By Galia Wolloch, president, NA’AMAT Israel
Every year, in honor of International Women’s Day, depressing statistics are published on the inconceivable wage gaps of approximately 30% between women and men. The fact causing the most despair is that the gap has remained at a similar rate for decades already, as if there have been no cultural, social and structural changes in the country.
It is no secret that one of the major causes of the gaps in status and wages is the fact that women still tend to take upon themselves (or accept) primary responsibility for childcare. Even though women have fully entered the job market and constitute about half of it, their traditional role as caretakers of children has not been reduced accordingly – and this dual burden makes it difficult for them to integrate and advance.
There are those who claim that mothers choose on their own initiative to leave the job market in order to focus on their children. Thus, they essentially impose the “fault” for their inferior situation on women, as if there are no women capable of being both good mothers and successful career women.
The decisive majority of mothers does not resign or compromise on their standing at the workplace out of a genuinely free choice; rather, they are thrown out of it due to a structured inflexibility of the job market and an absence of family frameworks that support the model of a family with two breadwinners.
In recent years, more fathers have been yearning for active involvement in the lives of their children. Both men and women feel that the job market is becoming more and more demanding, and the price that the family pays is getting ever heavier. A man who asks to be an active parent gets a cold shoulder at the workplace. If it were the norm that fathers leave earlier several times a week to spend time with their kids, the mothers could invest more hours at work. But in reality, not only is the job market unfriendly to parents, it does not even allow men to exercise all the rights granted to them by law.

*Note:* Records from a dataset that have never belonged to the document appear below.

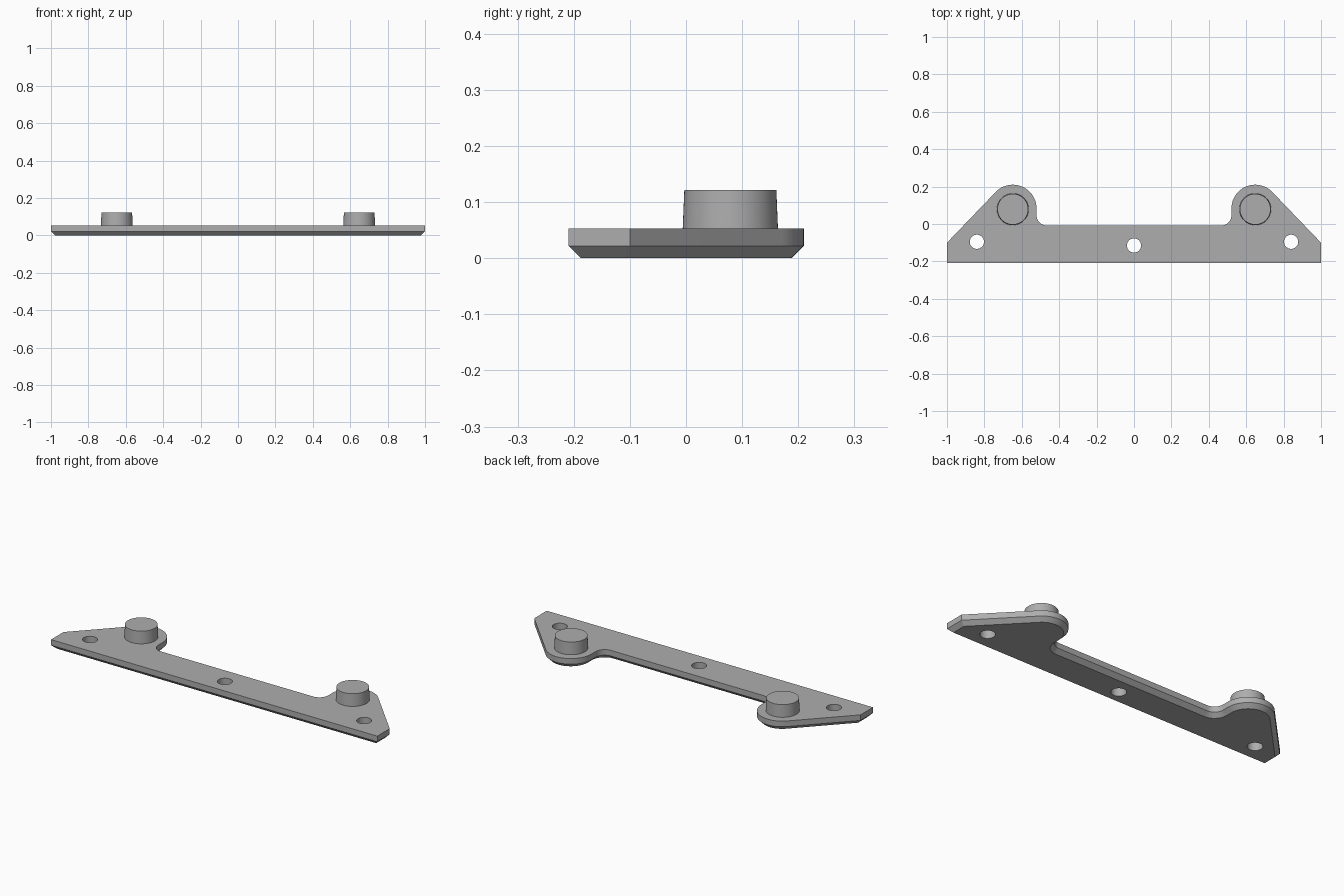
import bpy, bmesh
from math import sin, cos, radians, pi
from mathutils import Vector

cube = bpy.data.objects.get("Cube")
if cube:
    bpy.data.objects.remove(cube, do_unlink=True)

PLATE_TOP, CHAMFER = 0.053, 0.022
EAR = Vector((0.648, 0.083))
EAR_R, FILLET_R, BAR_Y = 0.127, 0.055, -0.008

grey = bpy.data.materials.new("grey")
grey.use_nodes = True
colour = (0.42, 0.42, 0.42, 1)
grey.diffuse_color = colour
grey.node_tree.nodes["Principled BSDF"].inputs["Base Color"].default_value = colour


def arc(cx, cy, r, start, end, steps):
    angles = [radians(start + (end - start) * i / steps) for i in range(steps + 1)]
    return [Vector((cx + r * cos(a), cy + r * sin(a))) for a in angles]


def inset(points, d):
    """Mitred inward offset of a counter-clockwise outline."""
    result = []
    for i, p in enumerate(points):
        a = (p - points[i - 1]).normalized()
        b = (points[(i + 1) % len(points)] - p).normalized()
        na, nb = Vector((-a.y, a.x)), Vector((-b.y, b.x))
        result.append(p + (na + nb) * d / (1 + na.dot(nb)))
    return result


def finish(bm, name):
    bmesh.ops.recalc_face_normals(bm, faces=bm.faces)
    mesh = bpy.data.meshes.new(name)
    bm.to_mesh(mesh)
    bm.free()
    mesh.materials.append(grey)
    obj = bpy.data.objects.new(name, mesh)
    bpy.context.collection.objects.link(obj)
    return obj


def cylinder(name, x, y, z0, z1, r0, r1, sides=64):
    bm = bmesh.new()
    bmesh.ops.create_cone(bm, cap_ends=True, segments=sides, radius1=r0, radius2=r1, depth=z1 - z0)
    bmesh.ops.translate(bm, verts=bm.verts, vec=(x, y, (z0 + z1) / 2))
    return finish(bm, name)


def smooth(obj):
    bpy.ops.object.select_all(action="DESELECT")
    obj.select_set(True)
    bpy.context.view_layer.objects.active = obj
    bpy.ops.object.shade_smooth_by_angle(angle=radians(30))


# Plate outline: left half, then mirrored
half = [Vector((1, -0.209)), Vector((1, -0.1))]
half += arc(*EAR, EAR_R, 43.8, 180, 28)
half += arc(EAR.x - EAR_R - FILLET_R, BAR_Y + FILLET_R, FILLET_R, 0, -90, 12)
outline = half + [Vector((-p.x, p.y)) for p in reversed(half)]

# Plate with a chamfered underside
bm = bmesh.new()
rings = []
for points, z in ((inset(outline, CHAMFER), 0), (outline, CHAMFER), (outline, PLATE_TOP)):
    rings.append([bm.verts.new((p.x, p.y, z)) for p in points])
n = len(outline)
for low, high in zip(rings, rings[1:]):
    for i in range(n):
        j = (i + 1) % n
        bm.faces.new((low[i], low[j], high[j], high[i]))
bm.faces.new(rings[0])
bm.faces.new(rings[-1])
plate = finish(bm, "mounting_plate")

# Screw holes
for x, y in ((-0.84, -0.095), (0, -0.115), (0.84, -0.095)):
    cutter = cylinder("hole_cutter", x, y, -0.1, 0.2, 0.038, 0.038, 40)
    cutter.hide_render = True
    mod = plate.modifiers.new("screw_hole", "BOOLEAN")
    mod.operation, mod.solver, mod.object = "DIFFERENCE", "EXACT", cutter
    bpy.context.view_layer.objects.active = plate
    bpy.ops.object.modifier_apply(modifier=mod.name)
    bpy.data.objects.remove(cutter, do_unlink=True)
smooth(plate)

# Tapered pegs on the ears
for side, name in ((1, "left_peg"), (-1, "right_peg")):
    smooth(cylinder(name, side * EAR.x, 0.079, PLATE_TOP - 0.003, 0.122, 0.085, 0.082))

Most of the time, it is not the mothers who give up work – rather, it is the job market that gives up on mothers. In its rigid structure, its lack of adaptability to changing life and in the absence of supportive frameworks, the job market loses a large and significant portion of the potential work force. Only true cultural change in the working world and adapting it modern parental and family life can aid in the advancement of women toward full equality in the job market and society in general.